*TASK REQUIREMENTS*.
For the entries that follow, restate word for word the line containing "0, .005, STONE)", the line containing "-.522, .08, .25)", and every line that lies between them.

(Extracted records)
Content starts
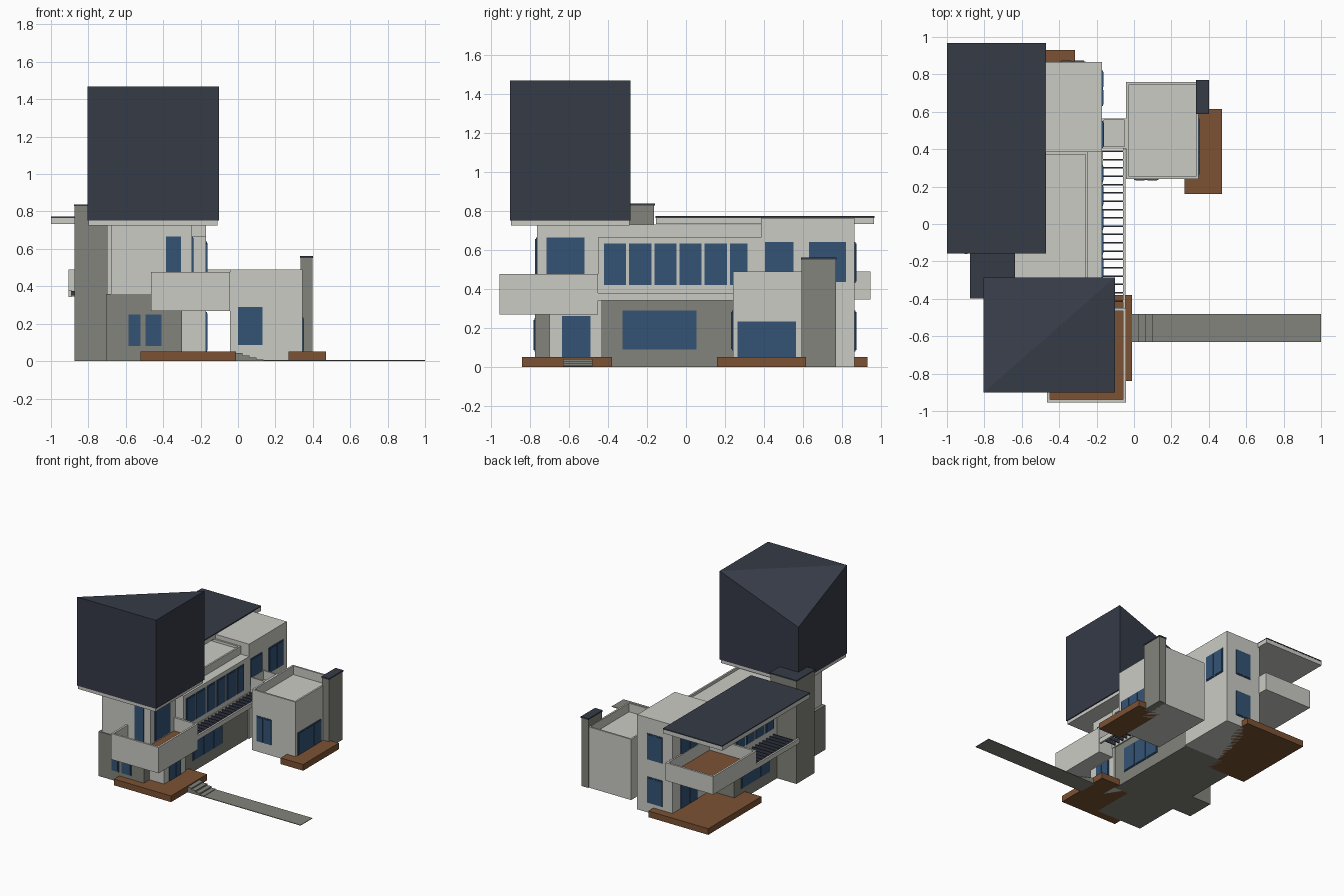
import bpy, bmesh

if "Cube" in bpy.data.objects:
    bpy.data.objects.remove(bpy.data.objects["Cube"])


def mat(name, r, g, b):
    m = bpy.data.materials.new(name)
    m.diffuse_color = (r, g, b, 1)
    m.use_nodes = True
    m.node_tree.nodes["Principled BSDF"].inputs["Base Color"].default_value = m.diffuse_color
    return m


WALL = mat("pale_plaster", .60, .60, .56)
STONE = mat("grey_stone", .23, .23, .20)
WOOD = mat("brown_timber", .20, .085, .033)
DARK = mat("dark_slate", .036, .043, .062)
GLASS = mat("blue_glass", .034, .088, .18)


def boxes(name, spans, material):
    """One object from a list of (x0, x1, y0, y1, z0, z1) boxes."""
    bm = bmesh.new()
    for x0, x1, y0, y1, z0, z1 in spans:
        vs = bmesh.ops.create_cube(bm, size=1)["verts"]
        for v in vs:
            v.co = (x1 if v.co.x > 0 else x0,
                    y1 if v.co.y > 0 else y0,
                    z1 if v.co.z > 0 else z0)
    me = bpy.data.meshes.new(name)
    bm.to_mesh(me)
    bm.free()
    me.materials.append(material)
    ob = bpy.data.objects.new(name, me)
    bpy.context.collection.objects.link(ob)
    return ob


def box(name, x0, x1, y0, y1, z0, z1, material=WALL):
    return boxes(name, [(x0, x1, y0, y1, z0, z1)], material)


def parapet(name, x0, x1, y0, y1, z0, zf, z1, t=.014, floor=WALL):
    """Solid base with a ring of thin walls and a floor sheet."""
    boxes(name, [(x0, x1, y0, y1, z0, zf),
                 (x0, x0 + t, y0, y1, zf, z1), (x1 - t, x1, y0, y1, zf, z1),
                 (x0 + t, x1 - t, y0, y0 + t, zf, z1),
                 (x0 + t, x1 - t, y1 - t, y1, zf, z1)], WALL)
    if floor is not WALL:
        box(name + "_floor", x0 + t, x1 - t, y0 + t, y1 - t, zf, zf + .006, floor)


def window(name, axis, side, plane, a, b, z0, z1, panes=1):
    """Glass plate on a wall facing +/- x or y, with raised panes."""
    spans = [(a, b, z0, z1, .004)]
    w = (b - a) / panes
    for i in range(panes):
        spans.append((a + i * w + .008, a + (i + 1) * w - .008, z0 + .008, z1 - .008, .008))
    out = []
    for s, e, lo, hi, d in spans:
        p, q = sorted((plane - side * .001, plane + side * d))
        out.append((p, q, s, e, lo, hi) if axis == "x" else (s, e, p, q, lo, hi))
    boxes(name, out, GLASS)


# House masses
box("back_block", -.485, -.17, .385, .865, 0, .765)
box("lower_middle", -.70, -.18, -.43, .385, 0, .345, STONE)
box("upper_middle", -.70, -.17, -.45, .385, .345, .665)
parapet("middle_roof", -.70, -.245, -.45, .385, .665, .71, .73)
box("front_upper", -.68, -.245, -.765, -.45, .35, .727)
box("front_wing", -.705, -.30, -.773, -.40, 0, .36, STONE)
box("entrance_block", -.31, -.17, -.70, -.43, 0, .37)

# Chimney tower on the left
box("left_tower", -.873, -.642, -.393, -.163, 0, .828, STONE)
box("left_tower_cap", -.878, -.637, -.398, -.158, .828, .838, DARK)

# Right wing, bridge and tower
parapet("right_wing", -.042, .345, .24, .76, 0, .42, .49)
parapet("bridge", -.17, -.04, .405, .565, .345, .42, .49, .01)
box("right_tower", .335, .398, .592, .768, 0, .55, STONE)
box("right_tower_cap", .332, .401, .589, .771, .55, .561, DARK)

# Balconies
parapet("front_balcony", -.465, -.042, -.955, -.45, .268, .365, .477, .016, WOOD)
parapet("back_balcony", -.905, -.48, .39, .945, .345, .385, .49, .016, WOOD)

# Flat back roof
box("back_roof_fascia", -1, -.47, -.155, .965, .733, .765)
box("back_roof", -1, -.47, -.157, .967, .765, .773, DARK)

# Tall front roof, one top corner pulled down
box("front_roof_fascia", -.80, -.11, -.897, -.29, .725, .755)
roof = box("front_roof", -.805, -.102, -.902, -.285, .752, 1.468, DARK)
bm = bmesh.new()
bm.from_mesh(roof.data)
top = [v for v in bm.verts if v.co.z > 1]
for v in top:
    if v.co.x < -.5 and v.co.y > -.5:
        v.co.z = 1.20
cap = next(f for f in bm.faces if all(v in top for v in f.verts))
ridge = [v for v in top if (v.co.x < -.5) == (v.co.y < -.5)]
bmesh.ops.connect_verts(bm, verts=ridge)
bm.to_mesh(roof.data)
bm.free()

# Pergolas: slats with an outer rail
boxes("right_pergola_slats",
      [(-.175, -.05, .385 - i * .0445, .393 - i * .0445, .35, .375) for i in range(19)], DARK)
boxes("right_pergola_rail", [(-.06, -.045, -.45, .405, .342, .38),
                             (-.175, -.165, -.45, .385, .342, .38)], WALL)
boxes("left_pergola_slats",
      [(-.895, -.70, .37 - i * .0445, .378 - i * .0445, .35, .375) for i in range(12)], DARK)
box("left_pergola_rail", -.905, -.89, -.16, .39, .342, .38)

# Decks, steps and path
box("front_deck", -.52, -.01, -.84, -.38, 0, .05, WOOD)
box("right_deck", .27, .47, .16, .615, 0, .05, WOOD)
box("back_deck", -.85, -.315, .25, .93, 0, .05, WOOD)
boxes("front_steps", [(-.02, .025 + i * .037, -.63, -.48, 0, .042 - i * .011)
                      for i in range(4)], STONE)
box("front_path", .12, 1, -.63, -.48, 0, .005, STONE)

# Windows facing right
for i in range(6):
    y = -.42 + i * .129
    window("gallery_window", "x", 1, -.17, y, y + (.09 if i == 5 else .113), .42, .632)
window("lower_gallery_window", "x", 1, -.18, -.325, .055, .09, .29, 3)
window("entrance_door", "x", 1, -.17, -.635, -.49, .05, .262, 2)
window("balcony_side_door", "x", 1, -.245, -.715, -.52, .38, .665, 2)
window("bridge_door", "x", 1, -.17, .405, .55, .425, .64)
window("back_side_window", "x", 1, -.17, .63, .82, .435, .64, 2)
window("wing_glass_door", "x", 1, .345, .265, .565, .05, .232, 3)

# Windows facing front
window("balcony_front_door", "y", -1, -.765, -.385, -.305, .38, .665)
window("front_window_left", "y", -1, -.773, -.585, -.522, .08, .25)
window("front_window_right", "y", -1, -.773, -.495, -.41, .08, .25)
window("wing_front_window", "y", -1, .24, 0, .13, .085, .29, 2)

# Windows facing back
for z in (.08, .43):
    window("back_window", "y", 1, .865, -.395, -.26, z, z + .21, 2)

# Windows facing left
window("left_lower_window", "x", -1, -.70, -.06, .30, .09, .29, 3)
window("back_deck_door", "x", -1, -.485, .55, .76, .05, .27, 2)
window("back_balcony_door", "x", -1, -.485, .55, .76, .395, .65, 2)
for i in range(4):
    y = -.12 + i * .125
    window("left_upper_window", "x", -1, -.70, y, y + .105, .42, .632)
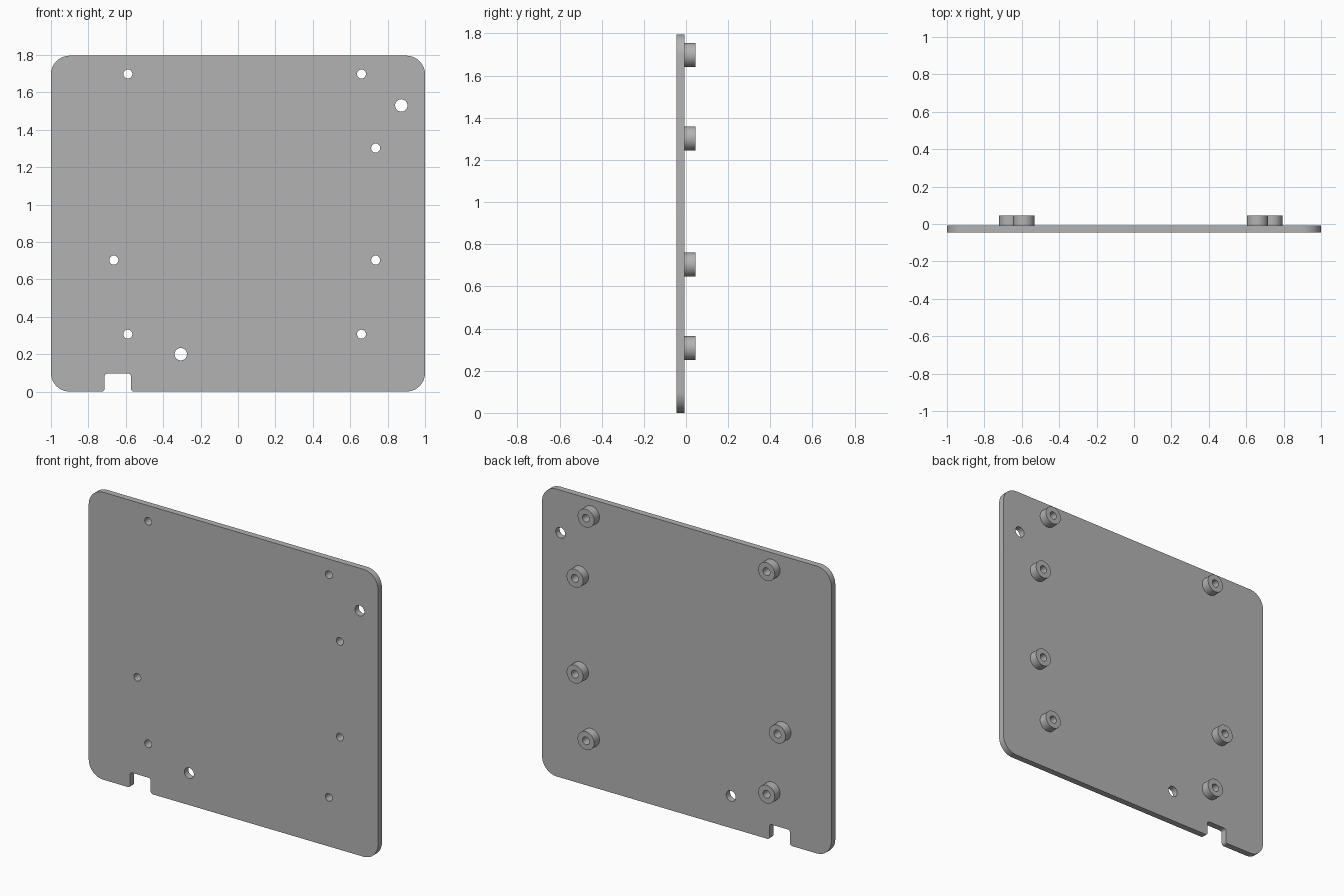
import bpy, bmesh
from math import cos, sin, pi, tan
from mathutils import Vector

cube = bpy.data.objects.get("Cube")
if cube:
    bpy.data.objects.remove(cube, do_unlink=True)

FRONT, FACE, TIP = -0.046, -0.007, 0.046   # plate front, plate back, standoff end
HOLE_R, BOSS_R, BIG_R = 0.024, 0.057, 0.033
SEG = 48

grey = bpy.data.materials.new("plain grey")
grey.use_nodes = True
grey.diffuse_color = (0.45, 0.45, 0.45, 1)
grey.node_tree.nodes["Principled BSDF"].inputs["Base Color"].default_value = grey.diffuse_color


def circle(x, z, r):
    return [(x + r * cos(2 * pi * i / SEG), z + r * sin(2 * pi * i / SEG)) for i in range(SEG)]


def rounded(corners, steps=10):
    """Outline through (x, z, radius) corners, each replaced by a tangent arc."""
    pts = []
    for i, (x, z, r) in enumerate(corners):
        p = Vector((x, z))
        a = (Vector(corners[i - 1][:2]) - p).normalized()
        b = (Vector(corners[(i + 1) % len(corners)][:2]) - p).normalized()
        centre = p + (a + b) * r          # right-angled corners
        for s in range(steps + 1):
            t = s / steps * pi / 2
            pts.append(tuple(centre - b * r * cos(t) - a * r * sin(t)))
    return pts


def finish(bm, name):
    bmesh.ops.recalc_face_normals(bm, faces=bm.faces)
    mesh = bpy.data.meshes.new(name)
    bm.to_mesh(mesh)
    bm.free()
    mesh.materials.append(grey)
    ob = bpy.data.objects.new(name, mesh)
    bpy.context.collection.objects.link(ob)
    bpy.ops.object.select_all(action='DESELECT')
    ob.select_set(True)
    bpy.context.view_layer.objects.active = ob
    bpy.ops.object.shade_smooth_by_angle(angle=pi / 6)
    return ob


def ring_verts(bm, pts, y):
    return [bm.verts.new((x, y, z)) for x, z in pts]


# Positions (x, z) of standoffs and of the larger mounting holes
standoffs = [(-0.589, 1.698), (0.66, 1.698), (0.736, 1.302), (0.736, 0.703),
             (-0.664, 0.703), (-0.589, 0.307), (0.66, 0.307)]
mounts = [(0.873, 1.53), (-0.306, 0.2)]

# Back plate: rounded outline with cable notch, pierced by the holes
outline = rounded([(-1, 0, 0.1), (-0.714, 0, 0.015), (-0.714, 0.096, 0.016),
                   (-0.572, 0.096, 0.016), (-0.572, 0, 0.015), (1, 0, 0.1),
                   (1, 1.796, 0.1), (-1, 1.796, 0.1)])
loops = [outline]
loops += [circle(x, z, HOLE_R) for x, z in standoffs]
loops += [circle(x, z, BIG_R) for x, z in mounts]
bm = bmesh.new()
for pts in loops:
    vs = ring_verts(bm, pts, FRONT)
    for i, v in enumerate(vs):
        bm.edges.new((vs[i - 1], v))
bmesh.ops.triangle_fill(bm, edges=bm.edges[:], use_beauty=True, normal=(0, -1, 0))
back = bmesh.ops.extrude_face_region(bm, geom=bm.faces[:], use_keep_orig=True)
bmesh.ops.translate(bm, vec=(0, FACE - FRONT, 0),
                    verts=[g for g in back["geom"] if isinstance(g, bmesh.types.BMVert)])
finish(bm, "mounting_plate")

# Hollow standoffs on the back, open where they meet the plate
for n, (x, z) in enumerate(standoffs, 1):
    bm = bmesh.new()
    rings = [ring_verts(bm, circle(x, z, r), y)
             for r, y in ((BOSS_R, FACE), (BOSS_R, TIP), (HOLE_R, TIP), (HOLE_R, FACE))]
    for a, b in zip(rings, rings[1:]):
        for i in range(SEG):
            bm.faces.new((a[i - 1], a[i], b[i], b[i - 1]))
    finish(bm, f"standoff_{n}")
Content ends
*SOLUTION TO THE PROBLEM*.
box("front_path", .12, 1, -.63, -.48, 0, .005, STONE)

# Windows facing right
for i in range(6):
    y = -.42 + i * .129
    window("gallery_window", "x", 1, -.17, y, y + (.09 if i == 5 else .113), .42, .632)
window("lower_gallery_window", "x", 1, -.18, -.325, .055, .09, .29, 3)
window("entrance_door", "x", 1, -.17, -.635, -.49, .05, .262, 2)
window("balcony_side_door", "x", 1, -.245, -.715, -.52, .38, .665, 2)
window("bridge_door", "x", 1, -.17, .405, .55, .425, .64)
window("back_side_window", "x", 1, -.17, .63, .82, .435, .64, 2)
window("wing_glass_door", "x", 1, .345, .265, .565, .05, .232, 3)

# Windows facing front
window("balcony_front_door", "y", -1, -.765, -.385, -.305, .38, .665)
window("front_window_left", "y", -1, -.773, -.585, -.522, .08, .25)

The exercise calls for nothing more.